Contraband cell phones in prisons are on the rise and pose a major threat to the safety and security, according to a new Government Accountability Office report.
But the report finds that the Bureau of Prisons hasn’t coordinated with state prison officials about the best detection and prevention methods and hasn’t developed a system to adequately measure various technologies for keeping cell phones out of federal facilities.
BOP officials confiscated 8,656 cell phones at high, medium, low security institutions and prison camps in 2008, 2009 and 2010, according to the report.
Justice Department officials deemed information about the methods by which cell phones were smuggled into prisons “law enforcement sensitive” and had that information omitted from the report.
The report does say that cell phones “are often found on the grounds of an institution or in ‘common areas’ such as bathrooms or television rooms rather than in the possession of an inmate directly.” Cell phones are also “frequently passed around and used by several different inmates, making it difficult to link the ownership of a cell phone to a particular inmate,” according to the report.
Besides its search procedures, BOP had implemented two large-scale sensor-based Radio Frequency (RF) cell phone detection systems in two institutions, which the report says is “a technology BOP officials described as being the only effective solution at this time.” The system can detect the presence of cell phones and shows their approximate location on a monitored computer screen.
BOP officials, however, did not subject the RF sensor system to any final assessment or evaluate whether adopting the RF system on a wider scale would be feasible and effective.
Furthermore, the report says that BOP may not be exploring all of its options.

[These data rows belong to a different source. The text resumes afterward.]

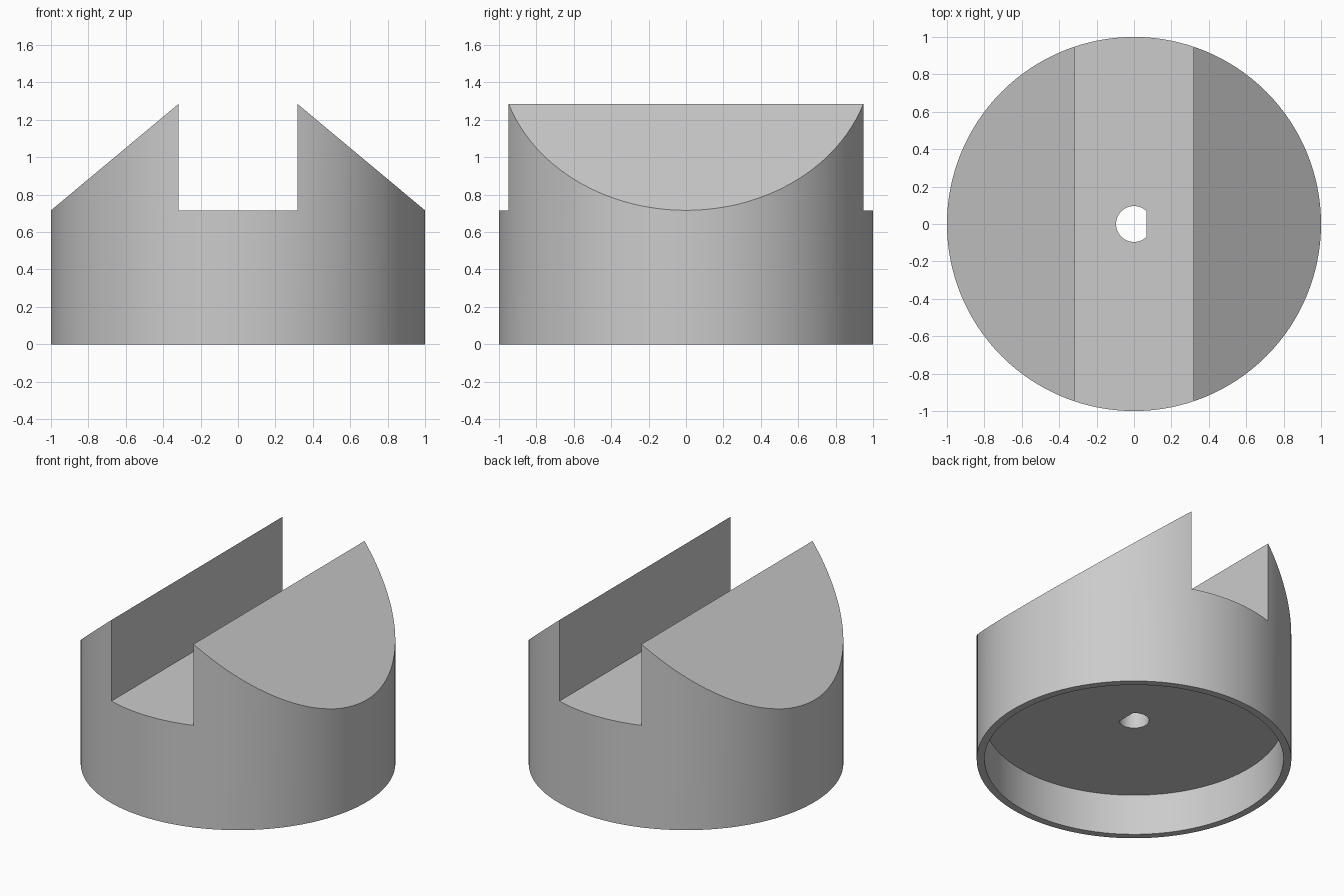
import bpy
import bmesh
from math import acos, cos, sin, pi

if "Cube" in bpy.data.objects:
    bpy.data.objects.remove(bpy.data.objects["Cube"], do_unlink=True)

# Main dimensions
RADIUS = 1.0
SLOT_HALF = 0.318
SHOULDER = 0.716
PEAK = 1.285
RIM_RADIUS = 0.95
RECESS = 0.287
HOLE_RADIUS = 0.096
HOLE_FLAT = 0.066
SEGMENTS = 128

grey = bpy.data.materials.new("plain_grey")
grey.use_nodes = True
colour = (0.6, 0.6, 0.6, 1)
grey.diffuse_color = colour
grey.node_tree.nodes["Principled BSDF"].inputs["Base Color"].default_value = colour


def prism(name, outline, offset):
    """Solid made by sweeping a closed outline along an offset."""
    bm = bmesh.new()
    base = bm.faces.new([bm.verts.new(p) for p in outline])
    swept = bmesh.ops.extrude_face_region(bm, geom=[base])["geom"]
    moved = [g for g in swept if isinstance(g, bmesh.types.BMVert)]
    bmesh.ops.translate(bm, verts=moved, vec=offset)
    bmesh.ops.recalc_face_normals(bm, faces=bm.faces)
    mesh = bpy.data.meshes.new(name)
    bm.to_mesh(mesh)
    bm.free()
    mesh.materials.append(grey)
    obj = bpy.data.objects.new(name, mesh)
    bpy.context.collection.objects.link(obj)
    return obj


def arc(radius, z, start=0.0, end=2 * pi, count=SEGMENTS, closed=True):
    steps = count if closed else count - 1
    angles = [start + (end - start) * i / steps for i in range(count)]
    return [(radius * cos(a), radius * sin(a), z) for a in angles]


def combine(target, tool, operation):
    mod = target.modifiers.new(operation.lower(), "BOOLEAN")
    mod.operation = operation
    mod.solver = "EXACT"
    mod.object = tool
    bpy.ops.object.select_all(action="DESELECT")
    target.select_set(True)
    bpy.context.view_layer.objects.active = target
    bpy.ops.object.modifier_apply(modifier=mod.name)
    bpy.data.objects.remove(tool, do_unlink=True)


# Round body
body = prism("slotted_cap", arc(RADIUS, 0), (0, 0, 1.5))

# Sloped shoulders with the central slot, kept from the round body
over = 1.2
drop = SHOULDER - (over - 1) * (PEAK - SHOULDER) / (1 - SLOT_HALF)
right_half = [(SLOT_HALF, SHOULDER), (SLOT_HALF, PEAK), (over, drop), (over, -0.2)]
outline = right_half + [(-x, z) for x, z in reversed(right_half)]
shoulders = prism("shoulder_profile", [(x, -over, z) for x, z in outline], (0, 2 * over, 0))
combine(body, shoulders, "INTERSECT")

# Round recess in the underside
recess = prism("recess_cutter", arc(RIM_RADIUS, -0.1), (0, 0, RECESS + 0.1))
combine(body, recess, "DIFFERENCE")

# D-shaped shaft hole, flat on the +x side
half = acos(HOLE_FLAT / HOLE_RADIUS)
hole = prism("hole_cutter", arc(HOLE_RADIUS, 0.1, half, 2 * pi - half, 40, False), (0, 0, 1))
combine(body, hole, "DIFFERENCE")

body.select_set(True)
bpy.context.view_layer.objects.active = body
bpy.ops.object.shade_smooth_by_angle()
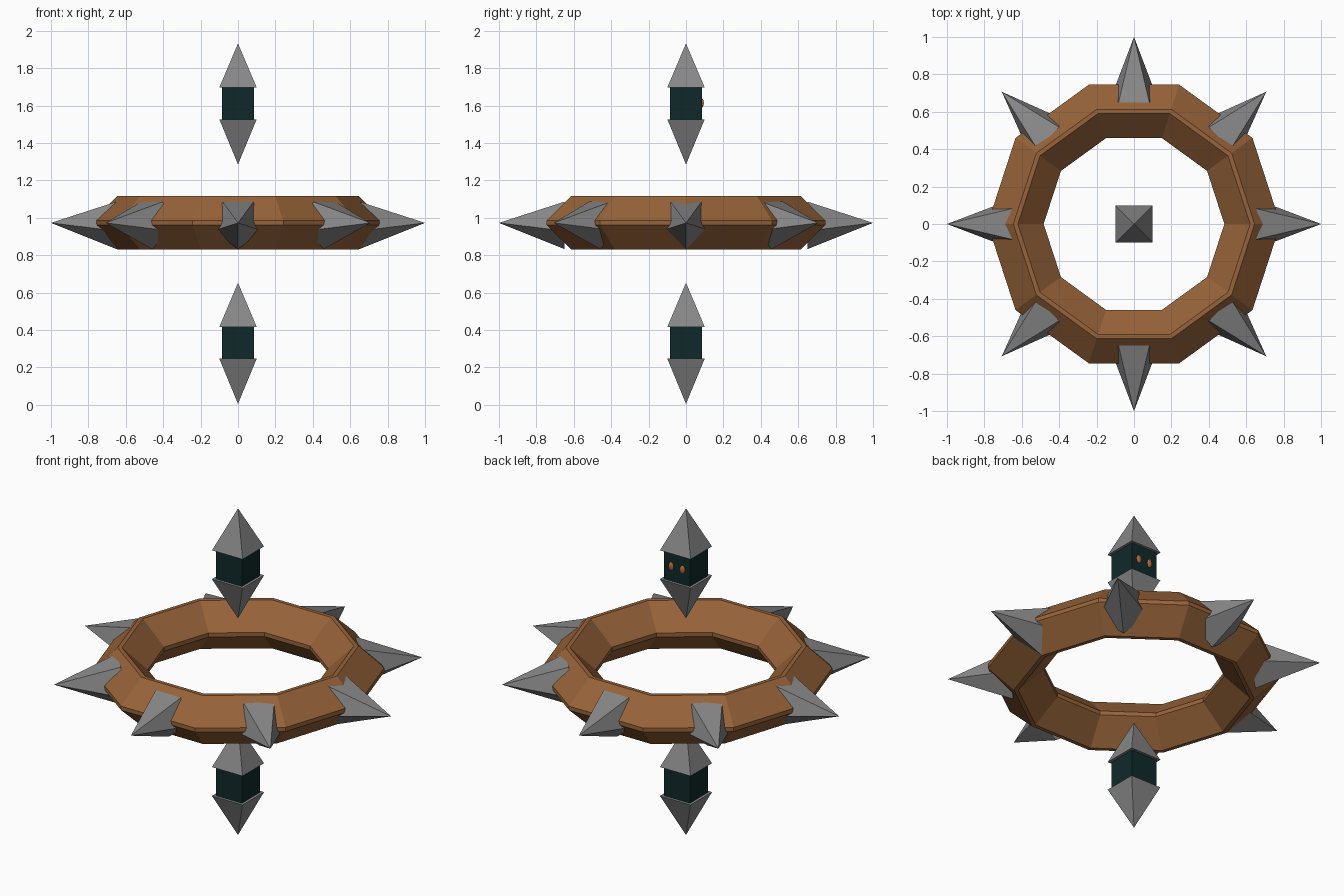
import bpy, bmesh, math
from mathutils import Matrix, Vector

if "Cube" in bpy.data.objects:
    bpy.data.objects.remove(bpy.data.objects["Cube"])


def material(name, rgb):
    m = bpy.data.materials.new(name)
    m.diffuse_color = (*rgb, 1)
    m.use_nodes = True
    m.node_tree.nodes["Principled BSDF"].inputs["Base Color"].default_value = m.diffuse_color
    return m


BROWN = material("warm_brown", (0.31, 0.125, 0.041))
GREY = material("steel_grey", (0.245, 0.245, 0.245))
TEAL = material("dark_teal", (0.005, 0.022, 0.023))
ORANGE = material("burnt_orange", (0.42, 0.14, 0.04))


def add_object(name, bm, mat):
    bmesh.ops.recalc_face_normals(bm, faces=bm.faces)
    me = bpy.data.meshes.new(name)
    bm.to_mesh(me)
    bm.free()
    me.materials.append(mat)
    ob = bpy.data.objects.new(name, me)
    bpy.context.collection.objects.link(ob)
    return ob


def pyramid(name, base, tip, sides, radius, first, u, v):
    """Closed pyramid; u and v are the base axes, first is the starting angle."""
    bm = bmesh.new()
    ring = []
    for i in range(sides):
        a = first + i * math.tau / sides
        ring.append(bm.verts.new(base + radius * (math.cos(a) * u + math.sin(a) * v)))
    top = bm.verts.new(tip)
    bm.faces.new(ring)
    for i in range(sides):
        bm.faces.new((ring[i], ring[(i + 1) % sides], top))
    return add_object(name, bm, GREY)


X, Y, Z = Vector((1, 0, 0)), Vector((0, 1, 0)), Vector((0, 0, 1))
MID = 0.973

# Ten-sided ring with a chamfered diamond section
R, W, C = 0.633, 0.15, 0.012
section = [(W, -C), (W, C), (C, W - 0.007), (-C, W - 0.007),
           (-W, C), (-W, -C), (-C, 0.007 - W), (C, 0.007 - W)]
bm = bmesh.new()
loops = []
for i in range(10):
    a = i * math.tau / 10
    loops.append([bm.verts.new(((R + r) * math.cos(a), (R + r) * math.sin(a), MID + z))
                  for r, z in section])
for i in range(10):
    p, q = loops[i], loops[(i + 1) % 10]
    for j in range(8):
        k = (j + 1) % 8
        bm.faces.new((p[j], q[j], q[k], p[k]))
add_object("ring", bm, BROWN)

# Eight five-sided spikes, one corner pointing down
for i in range(8):
    a = i * math.tau / 8
    out = Vector((math.cos(a), math.sin(a), 0))
    side = Vector((-math.sin(a), math.cos(a), 0))
    pyramid(f"ring_spike_{i + 1}", out * 0.65 + Z * MID, out + Z * MID,
            5, 0.14, -math.pi / 2, side, Z)

# Upper and lower floating pillars: a box between two square points
for label, z0 in (("lower", 0.005), ("upper", 1.285)):
    lo, hi = z0 + 0.242, z0 + 0.412
    bm = bmesh.new()
    bmesh.ops.create_cube(bm, size=1, matrix=Matrix.Translation((0, 0, (lo + hi) / 2))
                          @ Matrix.Diagonal((0.17, 0.17, hi - lo, 1)))
    add_object(f"{label}_pillar_core", bm, TEAL)
    for part, base, tip in (("bottom_point", lo, z0), ("top_point", hi, z0 + 0.648)):
        pyramid(f"{label}_pillar_{part}", Z * base, Z * tip,
                4, 0.1 * math.sqrt(2), math.pi / 4, X, Y)

# Two small oval eyes on the back of the upper pillar
for label, x in (("left", -0.037), ("right", 0.037)):
    bm = bmesh.new()
    bmesh.ops.create_uvsphere(bm, u_segments=16, v_segments=10, radius=1,
                              matrix=Matrix.Translation((x, 0.085, 1.614))
                              @ Matrix.Diagonal((0.016, 0.01, 0.025, 1)))
    for f in bm.faces:
        f.smooth = True
    add_object(f"{label}_eye", bm, ORANGE)
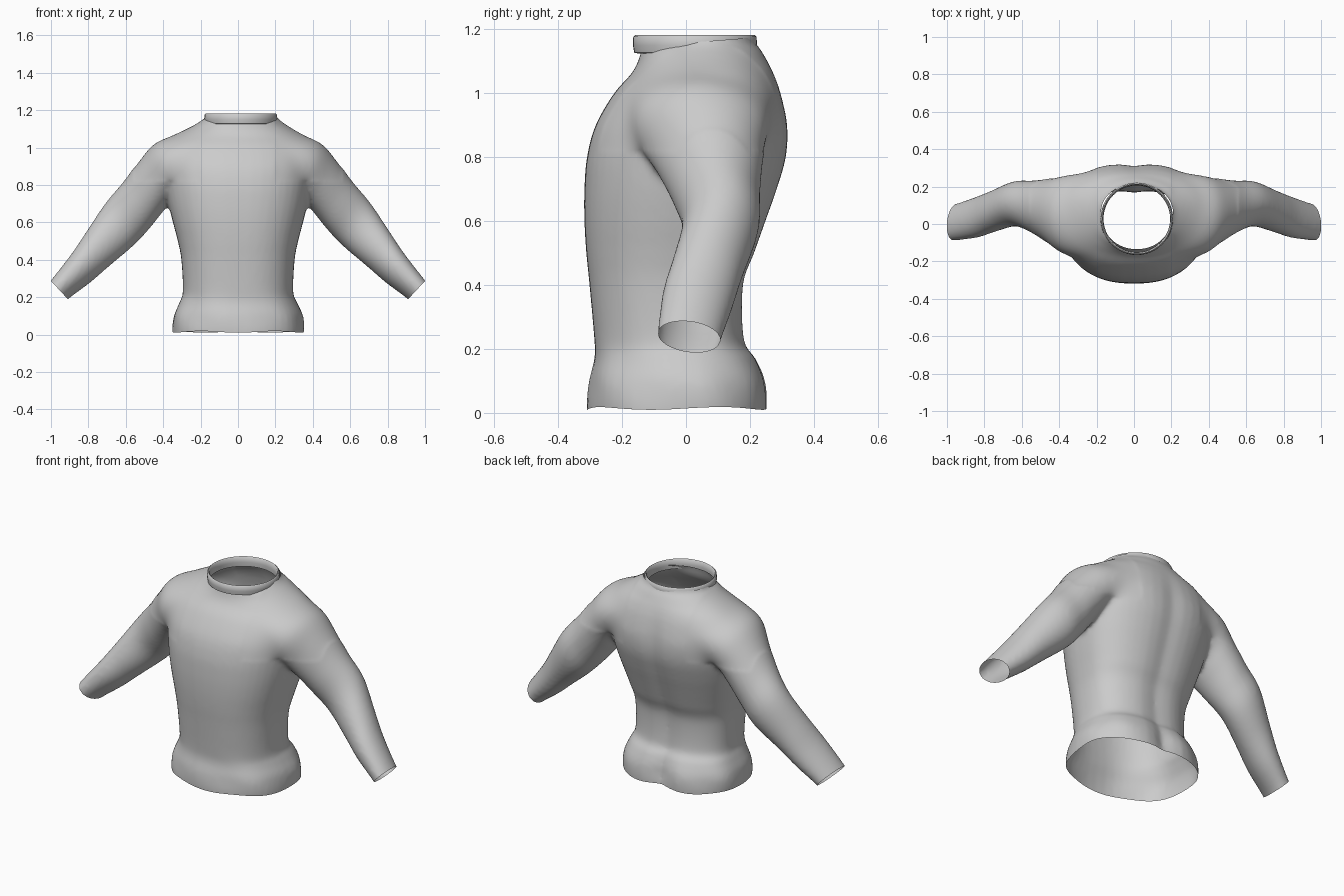
import bpy, bmesh, math
from mathutils import Vector

if "Cube" in bpy.data.objects:
    bpy.data.objects.remove(bpy.data.objects["Cube"])

fabric = bpy.data.materials.new("grey fabric")
fabric.diffuse_color = (0.6, 0.6, 0.6, 1)
fabric.use_nodes = True
fabric.node_tree.nodes["Principled BSDF"].inputs["Base Color"].default_value = fabric.diffuse_color
SEG = 48


def smooth_rows(rows, steps=5):
    """Catmull-Rom interpolation between rows of numbers."""
    out = []
    for i in range(len(rows) - 1):
        p0, p1 = rows[max(i - 1, 0)], rows[i]
        p2, p3 = rows[i + 1], rows[min(i + 2, len(rows) - 1)]
        for s in range(steps):
            t = s / steps
            out.append([b + 0.5 * t * (c - a + t * (2 * a - 5 * b + 4 * c - d
                        + t * (3 * (b - c) + d - a)))
                        for a, b, c, d in zip(p0, p1, p2, p3)])
    return out + [list(rows[-1])]


def loft(bm, rings, caps=True, closed=False):
    loops = [[bm.verts.new(p) for p in ring] for ring in rings]
    pairs = list(zip(loops, loops[1:])) + ([(loops[-1], loops[0])] if closed else [])
    for a, b in pairs:
        for i in range(len(a)):
            j = (i + 1) % len(a)
            bm.faces.new((a[i], a[j], b[j], b[i]))
    if caps:
        bm.faces.new(loops[0])
        bm.faces.new(loops[-1])


def power(v, e):
    return math.copysign(abs(v) ** e, v)


def torso_ring(row):
    z, half, front, back = row
    mid = (front + back) / 2 + 0.03
    shift = 0.015 * min(max((z - 1.05) / 0.08, 0), 1)
    e = 2 / (2.4 - 0.35 * min(max((z - 0.9) / 0.2, 0), 1))
    hem = max(0, 1 - abs(z - 0.08) / 0.16)
    spine = 0.014 * min(max((1.1 - z) / 0.2, 0), 1)
    ring = []
    for k in range(SEG):
        a = 2 * math.pi * k / SEG
        c, s = power(math.cos(a), e), power(math.sin(a), e)
        x = half * c
        y = mid + s * (back - mid if s > 0 else mid - front)
        # spine groove, deeper at the hem, and soft hem folds
        if s > 0:
            y -= (spine + 0.022 * hem) * math.exp(-(x / 0.06) ** 2)
        fold = 1 + 0.012 * hem * math.sin(7 * a + 12 * z)
        ring.append((x * fold + shift, y * fold, z))
    return ring


def sleeve_ring(row, side):
    ux, uz, lx, lz, front, back, roll = row
    ring = []
    for k in range(SEG):
        a = 2 * math.pi * k / SEG
        c, s = math.cos(a), math.sin(a)
        ring.append((side * ((ux + lx) / 2 + c * (ux - lx) / 2),
                     (front + back) / 2 + s * (back - front) / 2,
                     (uz + lz) / 2 + c * (uz - lz) / 2 - roll * s))
    return ring


# torso: height, half width, front y, back y
torso = [(-0.06, 0.34, -0.30, 0.25), (0.02, 0.352, -0.308, 0.26),
         (0.10, 0.345, -0.302, 0.254), (0.17, 0.315, -0.287, 0.225),
         (0.23, 0.295, -0.287, 0.188), (0.40, 0.303, -0.302, 0.185),
         (0.50, 0.322, -0.312, 0.22), (0.60, 0.348, -0.318, 0.255),
         (0.70, 0.372, -0.318, 0.29), (0.80, 0.39, -0.31, 0.318),
         (0.90, 0.405, -0.283, 0.322), (1.00, 0.41, -0.225, 0.30),
         (1.06, 0.36, -0.172, 0.277), (1.10, 0.285, -0.15, 0.255),
         (1.135, 0.228, -0.14, 0.235), (1.165, 0.188, -0.13, 0.215),
         (1.26, 0.175, -0.125, 0.205)]
# sleeve: upper edge x z, lower edge x z, front y, back y, roll
sleeve = [(0.25, 1.09, 0.15, 0.82, -0.20, 0.285, 0),
          (0.43, 1.035, 0.32, 0.75, -0.165, 0.262, 0),
          (0.51, 0.955, 0.395, 0.665, -0.105, 0.243, 0),
          (0.61, 0.82, 0.475, 0.565, -0.045, 0.232, 0),
          (0.71, 0.70, 0.56, 0.475, -0.012, 0.228, 0),
          (0.81, 0.55, 0.69, 0.365, -0.042, 0.18, 0.01),
          (0.89, 0.43, 0.79, 0.28, -0.072, 0.145, 0.02),
          (1.00, 0.287, 0.91, 0.19, -0.088, 0.106, 0.022),
          (1.06, 0.21, 0.97, 0.12, -0.09, 0.10, 0.022)]

# solid torso and sleeves, fused into one skin
bm = bmesh.new()
loft(bm, [torso_ring(r) for r in smooth_rows(torso)])
for side in (1, -1):
    loft(bm, [sleeve_ring(r, side) for r in smooth_rows(sleeve)])
bmesh.ops.recalc_face_normals(bm, faces=bm.faces)
mesh = bpy.data.meshes.new("sweater_body")
bm.to_mesh(mesh)
bm.free()
body = bpy.data.objects.new("sweater_body", mesh)
bpy.context.collection.objects.link(body)
fuse = body.modifiers.new("fuse", 'REMESH')
fuse.mode = 'VOXEL'
fuse.voxel_size = 0.012
soften = body.modifiers.new("soften", 'SMOOTH')
soften.factor = 0.5
soften.iterations = 7
fused = bpy.data.meshes.new_from_object(body.evaluated_get(bpy.context.evaluated_depsgraph_get()))
body.modifiers.clear()
body.data = fused

bm = bmesh.new()
bm.from_mesh(fused)
# blend the shoulders into the torso
shoulder = [v for v in bm.verts if 0.2 < abs(v.co.x) < 0.56 and v.co.z > 0.82]
for _ in range(45):
    bmesh.ops.smooth_vert(bm, verts=shoulder, factor=0.5,
                          use_axis_x=True, use_axis_y=True, use_axis_z=True)


# open the hem, neck and cuffs
def cut(point, normal, keep):
    faces = [f for f in bm.faces if keep(f.calc_center_median())]
    geom = set(faces)
    for f in faces:
        geom.update(f.verts, f.edges)
    bmesh.ops.bisect_plane(bm, geom=list(geom), plane_co=point, plane_no=normal, clear_outer=True)


cut(Vector((0, 0, 0.014)), Vector((0, 0, -1)), lambda c: c.z < 0.1 and abs(c.x) < 0.5)
cut(Vector((0, 0.03, 1.16)), Vector((0, -0.08, 1)).normalized(),
    lambda c: c.z > 1.08 and abs(c.x) < 0.3)
for side in (1, -1):
    cut(Vector((side * 0.955, 0, 0.238)), Vector((side * 0.097, 0, -0.09)).normalized(),
        lambda c: c.x * side > 0.7)
# gentle wave along the hem
for v in bm.verts:
    if v.co.z < 0.1 and abs(v.co.x) < 0.5:
        v.co.z += 0.005 * (1 - v.co.z / 0.1) * math.sin(5 * math.atan2(v.co.y, v.co.x))
bm.to_mesh(fused)
bm.free()

# collar: rounded band around the neck
bm = bmesh.new()
section = [(0.180, 1.125), (0.190, 1.127), (0.194, 1.15), (0.193, 1.177), (0.187, 1.182),
           (0.181, 1.177), (0.178, 1.15)]
loft(bm, [[(0.015 + r * math.cos(2 * math.pi * k / SEG),
            0.028 + r * math.sin(2 * math.pi * k / SEG), z) for k in range(SEG)]
          for r, z in section], caps=False, closed=True)
bmesh.ops.recalc_face_normals(bm, faces=bm.faces)
mesh = bpy.data.meshes.new("collar")
bm.to_mesh(mesh)
bm.free()
collar = bpy.data.objects.new("collar", mesh)
bpy.context.collection.objects.link(collar)

for ob in (body, collar):
    ob.data.materials.clear()
    ob.data.materials.append(fabric)
    bpy.ops.object.select_all(action='DESELECT')
    ob.select_set(True)
    bpy.context.view_layer.objects.active = ob
    bpy.ops.object.shade_smooth_by_angle(angle=math.radians(50))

The bureau “implemented — and discarded — some technologies without fully evaluating them and documenting results,” according to the report.
BOP did conclude that a Ground Observation Reconnaissance Transmitter (GORT), designed to detect movement of contraband over security fences, did “successfully reduced smuggling of contraband including cell phones at the test location.”
GAO’s report examines the notion that prisoners are resorting to using cell phones because the cost of making phone calls through the official system is too high. BOP charges six cents per minute for local calls and $0.23 per minute for long-distance calls.
But over the past 12 to 18 months, the BOP service “has generated significantly less revenue as inmates purchased more local minutes and fewer long distance minutes,” according to the report.
Call it the Google Voice effect:
BOP officials attribute this shift from long distance to local minute calls to the emergence of technology that allows inmates’ friends and family who do not live within the inmates’ local calling area to acquire telephone numbers local to the inmates’ prison locations. As a result, long distance calls that previously cost inmates $0.23 per minute can now be made for the local rate of $0.06 per minute — a savings of more than 70 percent on a 15-minute call.